Dr Jenise C. Wong M.D. PhD, from the University of Californa surveyed people with type 1 diabetes about whether they downloaded data from their meters, pumps and/or CGMs. In what comes as no surprise to me, “only” 30% download their data and “only” 12% regularly review the data.
“People with type 1 diabetes really are not reviewing their device data at home. … The reasons why they don’t seem to be doing this is that they lack guidance and they lack motivation and it also may be because the data may be really hard to get,”
Ok, so roughly translated that is saying we’re too stupid and/or too lazy to download and review our diabetes data.
You could give up reading here and dismiss t1 diabetics as the lazy slackers “every” health professional knows they are BUT you’d miss the best bit

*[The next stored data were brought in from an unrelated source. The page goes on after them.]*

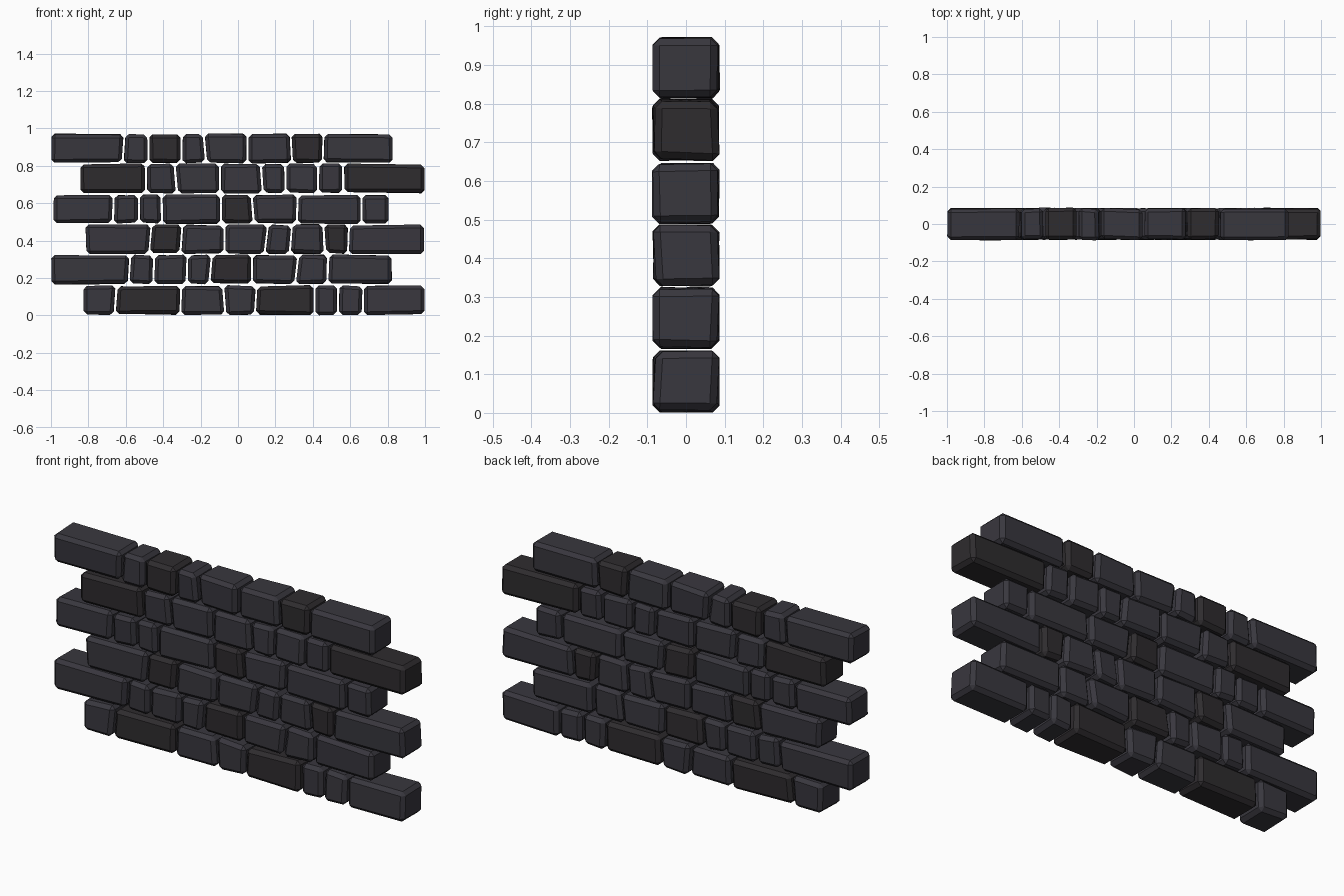
import bpy, bmesh, random

if "Cube" in bpy.data.objects:
    bpy.data.objects.remove(bpy.data.objects["Cube"])

random.seed(4)

# Each row: joints between bricks as (x centre, lean of the joint from bottom to top)
ROWS = [
    [(-.824, 0), (-.655, .01), (-.306, .005), (-.073, -.013), (.095, .008), (.409, 0), (.535, 0), (.668, .005), (.995, 0)],
    [(-.997, 0), (-.58, .01), (-.451, .003), (-.273, .005), (-.147, .014), (.075, 0), (.313, .016), (.48, .005), (.821, 0)],
    [(-.813, -.008), (-.469, .013), (-.303, .013), (-.072, 0), (.151, .019), (.283, .011), (.461, -.008), (.591, .005), (.995, 0)],
    [(-.985, 0), (-.666, .005), (-.529, 0), (-.407, -.003), (-.091, 0), (.079, -.013), (.317, .003), (.66, 0), (.803, 0)],
    [(-.842, 0), (-.493, -.003), (-.333, -.013), (-.096, 0), (.128, -.01), (.254, 0), (.428, 0), (.563, 0), (.997, 0)],
    [(-.997, 0), (-.612, .01), (-.479, 0), (-.302, 0), (-.178, -.014), (.051, 0), (.285, -.008), (.455, .005), (.826, 0)],
]
# Bottom and top height of each row
HEIGHTS = [(.005, .158), (.169, .322), (.331, .483), (.493, .643), (.655, .809), (.816, .969)]
# Dark bricks as (row, position)
DARK = {(0, 1), (0, 4), (1, 4), (2, 1), (2, 6), (3, 4), (4, 0), (4, 7), (5, 2), (5, 6)}
GAP = 0.006


def material(name, rgb):
    m = bpy.data.materials.new(name)
    m.diffuse_color = (*rgb, 1)
    m.use_nodes = True
    m.node_tree.nodes["Principled BSDF"].inputs["Base Color"].default_value = m.diffuse_color
    return m


slate = material("slate", (.040, .038, .048))
dark_slate = material("dark_slate", (.028, .025, .028))


def jitter(a):
    return random.uniform(-a, a)


def brick(name, left, right, z0, z1, mat):
    """Slightly crooked block with chamfered edges."""
    bm = bmesh.new()
    bmesh.ops.create_cube(bm, size=2)
    for v in bm.verts:
        sx, sy, sz = v.co
        x, lean = left if sx < 0 else right
        v.co = (x + lean * sz / 2 + jitter(.002),
                sy * .082 + jitter(.006),
                (z1 if sz > 0 else z0) + jitter(.005))
    bmesh.ops.bevel(bm, geom=bm.edges[:], offset=.018, segments=1,
                    affect='EDGES', clamp_overlap=True)
    me = bpy.data.meshes.new(name)
    bm.to_mesh(me)
    bm.free()
    me.materials.append(mat)
    ob = bpy.data.objects.new(name, me)
    bpy.context.collection.objects.link(ob)


# Wall: stacked rows of bricks with open joints
for r, (joints, (z0, z1)) in enumerate(zip(ROWS, HEIGHTS)):
    last = len(joints) - 2
    for i in range(last + 1):
        (xl, sl), (xr, sr) = joints[i], joints[i + 1]
        xl += GAP if i > 0 else 0
        xr -= GAP if i < last else 0
        brick(f"brick_row{r + 1}_{i + 1}", (xl, sl), (xr, sr), z0, z1,
              dark_slate if (r, i) in DARK else slate)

Dr Wong comes out with the bland statement
“Yet, after adjusting for confounding factors, “for those who even do frequently review their data, they did not have better glucose control, which we measured by HbA1c.”
Hang on a minute, so medical science is reporting and an endocrinologist is trumpeting that type 1 diabetics lack the(necessary) skills and motivation to regularly undertake a task that has been shown by the study they’re reporting, to be OF ABSOLUTELY NO BENEFIT. It makes my head spin.
The results of this study, instead of demonstrating a deficiency in diabetes self-management, show that people with type 1 diabetes are making informed (by experience and now backed up by quantative data) decisions about their self-management.
People with diabetes deserve better than this from medical science and endocrinology in particular.
Quotes from Dr Wong via http://www.healio.com/endocrinology/diabetes-education/news/online/%7Bd0093b8f-3d4b-4723-bbb8-98885171892e%7D/most-patients-with-type-1-diabetes-do-not-download-review-glucose-data last accessed 23 June 2014 The study is also reported by Medscape (free rego required) http://www.medscape.com/viewarticle/827172Tweet